__Task details__
Leaving out the images, reproduce every line of the data that follows exactly.

__Records for this exercise__
+ + + + + + +

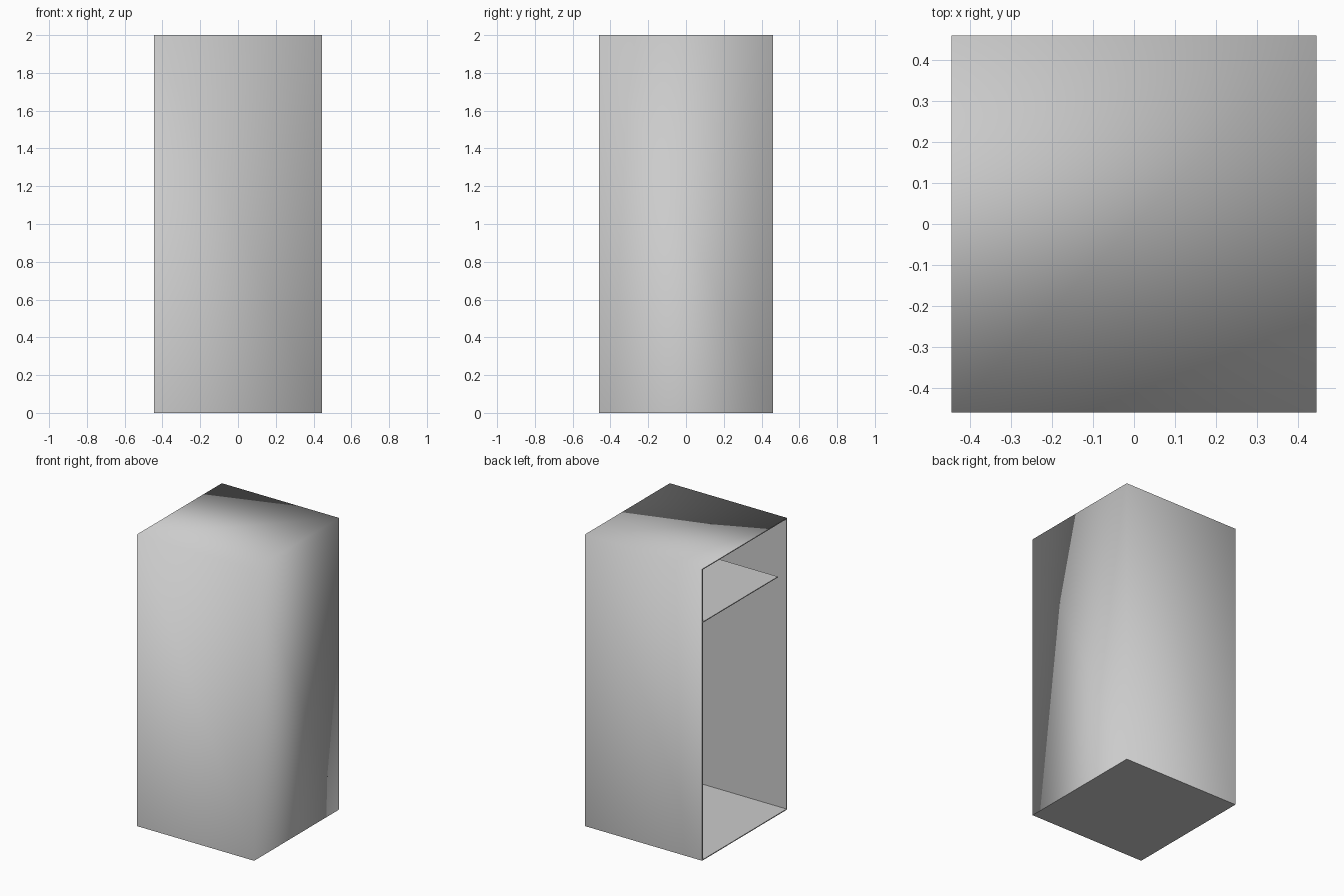
import bpy, bmesh
from mathutils import Vector

if "Cube" in bpy.data.objects:
    bpy.data.objects.remove(bpy.data.objects["Cube"])

HX, HY, H = 0.445, 0.46, 2.0   # half width, half depth, height
T = 0.006                      # sheet thickness


def new_box(lo, hi):
    lo, hi = Vector(lo), Vector(hi)
    bm = bmesh.new()
    bmesh.ops.create_cube(bm, size=1)
    for v in bm.verts:
        v.co = Vector([(lo[i] + hi[i]) / 2 + v.co[i] * (hi[i] - lo[i]) for i in range(3)])
    bm.normal_update()
    return bm


def finish(bm, name):
    bmesh.ops.recalc_face_normals(bm, faces=bm.faces)
    me = bpy.data.meshes.new(name)
    bm.to_mesh(me)
    bm.free()
    ob = bpy.data.objects.new(name, me)
    bpy.context.collection.objects.link(ob)
    return ob


# Cabinet shell: thin-walled box, open on the left (-x) side
bm = new_box((-HX, -HY, 0), (HX, HY, H))
opening = next(f for f in bm.faces if f.normal.x < -0.9)
outer = [f for f in bm.faces if f is not opening and f.normal.z > -0.9]
bmesh.ops.inset_region(bm, faces=[opening], thickness=T, use_even_offset=True)
ext = bmesh.ops.extrude_discrete_faces(bm, faces=[opening])
for v in ext["faces"][0].verts:
    v.co.x = HX - T
# Soft shading outside, flat shading inside and underneath
for f in bm.faces:
    f.smooth = f in outer
finish(bm, "cabinet_shell")

# Shelf: reaches from the back wall almost to the front
finish(new_box((-HX, -0.36, 1.63), (HX - T, HY - T, 1.636)), "shelf")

+ + + + + + +

__Task answer__
import bpy, bmesh
from mathutils import Vector

if "Cube" in bpy.data.objects:
    bpy.data.objects.remove(bpy.data.objects["Cube"])

HX, HY, H = 0.445, 0.46, 2.0   # half width, half depth, height
T = 0.006                      # sheet thickness


def new_box(lo, hi):
    lo, hi = Vector(lo), Vector(hi)
    bm = bmesh.new()
    bmesh.ops.create_cube(bm, size=1)
    for v in bm.verts:
        v.co = Vector([(lo[i] + hi[i]) / 2 + v.co[i] * (hi[i] - lo[i]) for i in range(3)])
    bm.normal_update()
    return bm


def finish(bm, name):
    bmesh.ops.recalc_face_normals(bm, faces=bm.faces)
    me = bpy.data.meshes.new(name)
    bm.to_mesh(me)
    bm.free()
    ob = bpy.data.objects.new(name, me)
    bpy.context.collection.objects.link(ob)
    return ob


# Cabinet shell: thin-walled box, open on the left (-x) side
bm = new_box((-HX, -HY, 0), (HX, HY, H))
opening = next(f for f in bm.faces if f.normal.x < -0.9)
outer = [f for f in bm.faces if f is not opening and f.normal.z > -0.9]
bmesh.ops.inset_region(bm, faces=[opening], thickness=T, use_even_offset=True)
ext = bmesh.ops.extrude_discrete_faces(bm, faces=[opening])
for v in ext["faces"][0].verts:
    v.co.x = HX - T
# Soft shading outside, flat shading inside and underneath
for f in bm.faces:
    f.smooth = f in outer
finish(bm, "cabinet_shell")

# Shelf: reaches from the back wall almost to the front
finish(new_box((-HX, -0.36, 1.63), (HX - T, HY - T, 1.636)), "shelf")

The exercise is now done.